December’s ballot pits against each other two aspirants backed by Madagascar’s biggest political rivals - coup leader Andry Rajoelina and the man he ousted, Marc Ravalomanana.
“We are worried by this decision which comes on the eve of the second round,” Mamy Rakotoarivelo, president of the national assembly and a senior figure in the Ravalomanana camp, told Reuters.
“We’re worried that pressure, direct or indirect, will be put on voters.”
A government statement issued on Wednesday showed changes to 10 of the Indian Ocean island’s 22 regions. Three generals and five colonels assumed control of eight regions while two civilians head the remaining two.
The government said the step was taken because of “the candidacies of some regional leaders in legislative elections, recent insecurity and the national political context.”
Most of the regions where new military leaders have been appointed are on the coast, where populations tend to be denser than the vast interior of the world’s fourth largest island.
“Rajoelina is trying to gain control of coastal areas in the second round,” said Lydie Boka of French risk group StrategiCo.
“His guy lost miserably in Antananarivo and wants to make sure his guy wins in the coastal regions,” she said, adding that it was in these regions Rajoelina’s candidate could counter Robinson’s domination in the capital.
Prime Minister Omer Beriziky told reporters that while regional appointments were normally political, “neutral personalities” were needed this close to the election.
The army’s neutrality is questioned, however. The army chief now was a middle-ranking officer who led the dissident troops that swung behind Rajoelina’s street protests calling for the departure of Ravalomanana in early 2009.
Parts of the military’s top command oppose Ravalomanana’s return from exile, diplomats and supporters of the former president say.
On Wednesday, the island’s electoral court confirmed Hery Rajaonarimampianina, a former finance minister and political ally of Rajoelina, and Jean Louis Robinson, once a minister under Ravalomanana, would contest the second round.

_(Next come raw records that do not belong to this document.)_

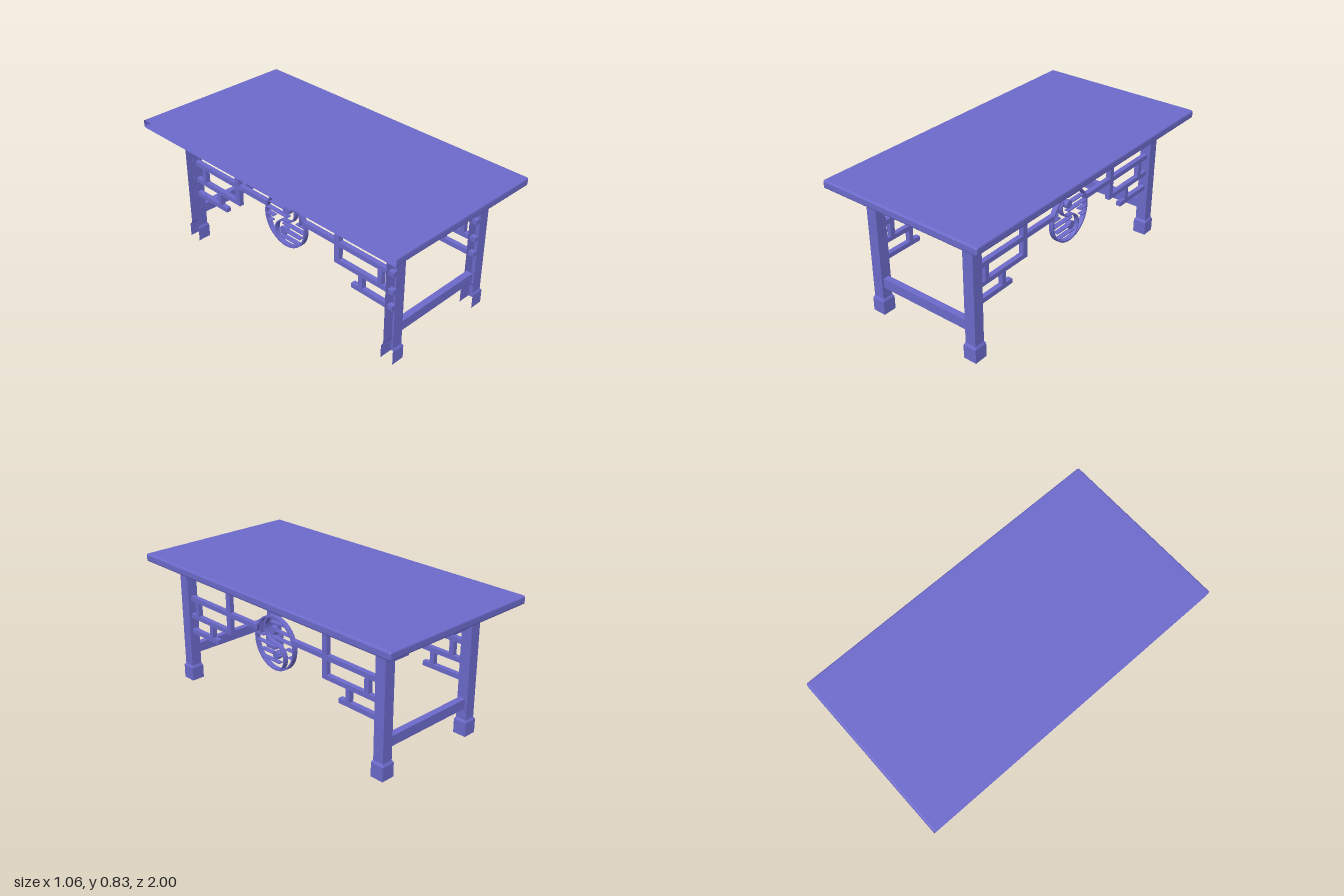
import * as THREE from 'three';
import { RoundedBoxGeometry } from 'three/addons/geometries/RoundedBoxGeometry.js';

const paint = new THREE.MeshStandardMaterial({ color: 0x6c6acb, side: THREE.DoubleSide });
paint.name = 'violet paint';

// Drops the faces on the -x side, leaving a shell open that way.
function openLeft(source) {
  const g = source.index ? source.toNonIndexed() : source;
  g.computeBoundingBox();
  const mid = (g.boundingBox.min.x + g.boundingBox.max.x) / 2;
  const p = g.attributes.position;
  const v = [0, 1, 2].map(() => new THREE.Vector3());
  const tri = new THREE.Triangle();
  const n = new THREE.Vector3();
  const kept = [];
  for (let i = 0; i < p.count; i += 3) {
    v.forEach((a, k) => a.fromBufferAttribute(p, i + k));
    tri.set(v[0], v[1], v[2]);
    tri.getNormal(n);
    const cx = (v[0].x + v[1].x + v[2].x) / 3;
    if (Math.abs(n.x) > 0.7 && cx < mid) continue;
    v.forEach((a) => kept.push(a.x, a.y, a.z));
  }
  const out = new THREE.BufferGeometry();
  out.setAttribute('position', new THREE.Float32BufferAttribute(kept, 3));
  out.computeVertexNormals();
  return out;
}

function add(parent, name, geometry) {
  const mesh = new THREE.Mesh(geometry, paint);
  mesh.name = name;
  parent.add(mesh);
  return mesh;
}

// Box given by its extents on each axis.
function bar(parent, name, [x0, x1], [y0, y1], [z0, z1]) {
  const g = new THREE.BoxGeometry(Math.abs(x1 - x0), Math.abs(y1 - y0), Math.abs(z1 - z0));
  g.translate((x0 + x1) / 2, (y0 + y1) / 2, (z0 + z1) / 2);
  return add(parent, name, g);
}

// Flat curved band or disc standing in the yz plane; the shape's x runs toward -z.
function upright(parent, name, shape, depth) {
  const g = new THREE.ExtrudeGeometry(shape, { depth, bevelEnabled: false, curveSegments: 32 });
  g.translate(0, 0, -depth / 2);
  g.rotateY(Math.PI / 2);
  return add(parent, name, g);
}

function arcBand(cy, outer, inner, a0, a1) {
  const s = new THREE.Shape();
  s.absarc(0, cy, outer, a0, a1, false);
  s.absarc(0, cy, inner, a1, a0, true);
  return s;
}

const LEG_X = [-0.331, 0.349];
const LEG_Z = [-0.807, 0.833];
const MID_X = 0.009;
const MID_Z = 0.022;

// Square leg with a flared foot and a stepped capital
function legGeometry() {
  const profile = [[0.042, 0], [0.042, 0.085], [0.034, 0.1], [0.034, 0.75],
    [0.044, 0.75], [0.044, 0.757], [0.038, 0.762], [0.038, 0.78]];
  const points = profile.map(([h, y]) => new THREE.Vector2(h * Math.SQRT2, y));
  return openLeft(new THREE.LatheGeometry(points, 4, Math.PI / 4));
}

// Round medallion with an S-shaped divider, two dots and thin slats
function medallion() {
  const group = new THREE.Group();
  group.name = 'medallion';
  const R = 0.163;
  const depth = 0.03;
  const ring = new THREE.Shape();
  ring.absarc(0, 0, R, 0, Math.PI * 2);
  const hole = new THREE.Path();
  hole.absarc(0, 0, R - 0.01, 0, Math.PI * 2, true);
  ring.holes.push(hole);
  upright(group, 'medallionRing', ring, depth);

  const r = (R - 0.003) / 2;
  const h = Math.PI / 2;
  upright(group, 'upperCurve', arcBand(r, r + 0.004, r - 0.004, h, 3 * h), depth);
  upright(group, 'lowerCurve', arcBand(-r, r + 0.004, r - 0.004, -h, h), depth);

  for (const [z, y] of [[0.014, 0.076], [-0.013, -0.069]]) {
    const dot = new THREE.CylinderGeometry(0.025, 0.025, depth, 24);
    dot.rotateZ(h);
    dot.translate(0, y, z);
    add(group, 'dot', dot);
  }
  // slats: height, start and end along z
  const slats = [[0.126, 0.03, -0.095], [0.079, 0.01, -0.125], [0.033, 0.02, -0.153],
    [0.023, 0.155, 0.09], [-0.02, 0.154, -0.02], [-0.066, 0.12, -0.05],
    [-0.111, 0.115, -0.04], [-0.007, -0.095, -0.153], [-0.05, -0.115, -0.15]];
  for (const [y, z0, z1] of slats) {
    bar(group, 'slat', [-depth / 2, depth / 2], [y - 0.003, y + 0.003], [z0, z1]);
  }
  bar(group, 'uprightSlat', [-depth / 2, depth / 2], [0.023, 0.1], [0.117, 0.121]);
  group.position.set(0, 0.497, MID_Z);
  return group;
}

// Fretwork along one long side
function sideLattice() {
  const group = new THREE.Group();
  group.name = 'sideLattice';
  const d = [-0.015, 0.015];
  bar(group, 'topRail', d, [0.682, 0.714], LEG_Z);
  for (const s of [1, -1]) {
    const legZ = s > 0 ? LEG_Z[1] : LEG_Z[0];
    const m = (z) => MID_Z + s * z;
    bar(group, 'middleRail', d, [0.536, 0.565], [m(0.155), legZ]);
    bar(group, 'lowerRail', d, [0.422, 0.45], [m(0.39), legZ]);
    bar(group, 'bottomRail', d, [0.32, 0.349], [m(0.518), legZ]);
    bar(group, 'longPost', d, [0.422, 0.785], [m(0.39), m(0.425)]);
    bar(group, 'shortPost', d, [0.45, 0.536], [m(0.702), m(0.732)]);
    bar(group, 'bottomPost', d, [0.349, 0.422], [m(0.568), m(0.597)]);
    bar(group, 'centrePost', d, [0.682, 0.785], [m(0.001), m(0.029)]);
  }
  group.add(medallion());
  return group;
}

// Stretcher and corner brackets of one short end
function endFrame() {
  const group = new THREE.Group();
  group.name = 'endFrame';
  const d = [-0.0125, 0.0125];
  bar(group, 'stretcher', [LEG_X[0] + 0.034, LEG_X[1] - 0.034], [0.17, 0.23], [-0.02, 0.02]);
  for (const s of [1, -1]) {
    const legX = s > 0 ? LEG_X[1] : LEG_X[0];
    const m = (x) => MID_X + s * x;
    bar(group, 'bracketRail', [m(0.1), legX], [0.7, 0.715], d);
    bar(group, 'bracketLowerRail', [m(0.179), legX], [0.65, 0.665], d);
    bar(group, 'bracketInnerPost', [m(0.1), m(0.115)], [0.7, 0.785], d);
    bar(group, 'bracketOuterPost', [m(0.261), m(0.276)], [0.715, 0.785], d);
    bar(group, 'bracketLowerPost', [m(0.205), m(0.219)], [0.665, 0.7], d);
  }
  return group;
}

export function createModel() {
  const table = new THREE.Group();
  table.name = 'table';

  // Slab with soft edges on three sides and a square cut on the -x side
  const slab = new RoundedBoxGeometry(1.1, 0.05, 2, 3, 0.012);
  slab.translate(-0.02, 0.805, 0);
  const p = slab.attributes.position;
  for (let i = 0; i < p.count; i++) p.setX(i, Math.max(p.getX(i), -0.53));
  add(table, 'tableTop', openLeft(slab));

  const leg = legGeometry();
  for (const x of LEG_X) {
    for (const z of LEG_Z) add(table, 'leg', leg).position.set(x, 0, z);
    const lattice = sideLattice();
    lattice.position.x = x;
    table.add(lattice);
  }
  for (const z of LEG_Z) {
    const frame = endFrame();
    frame.position.z = z;
    table.add(frame);
  }
  return table;
}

Both candidates fell far short of the 50 percent needed for an outright win.
Additional reporting and writing by Richard Lough in Nairobi; Editing by Drazen Jorgic and Angus MacSwan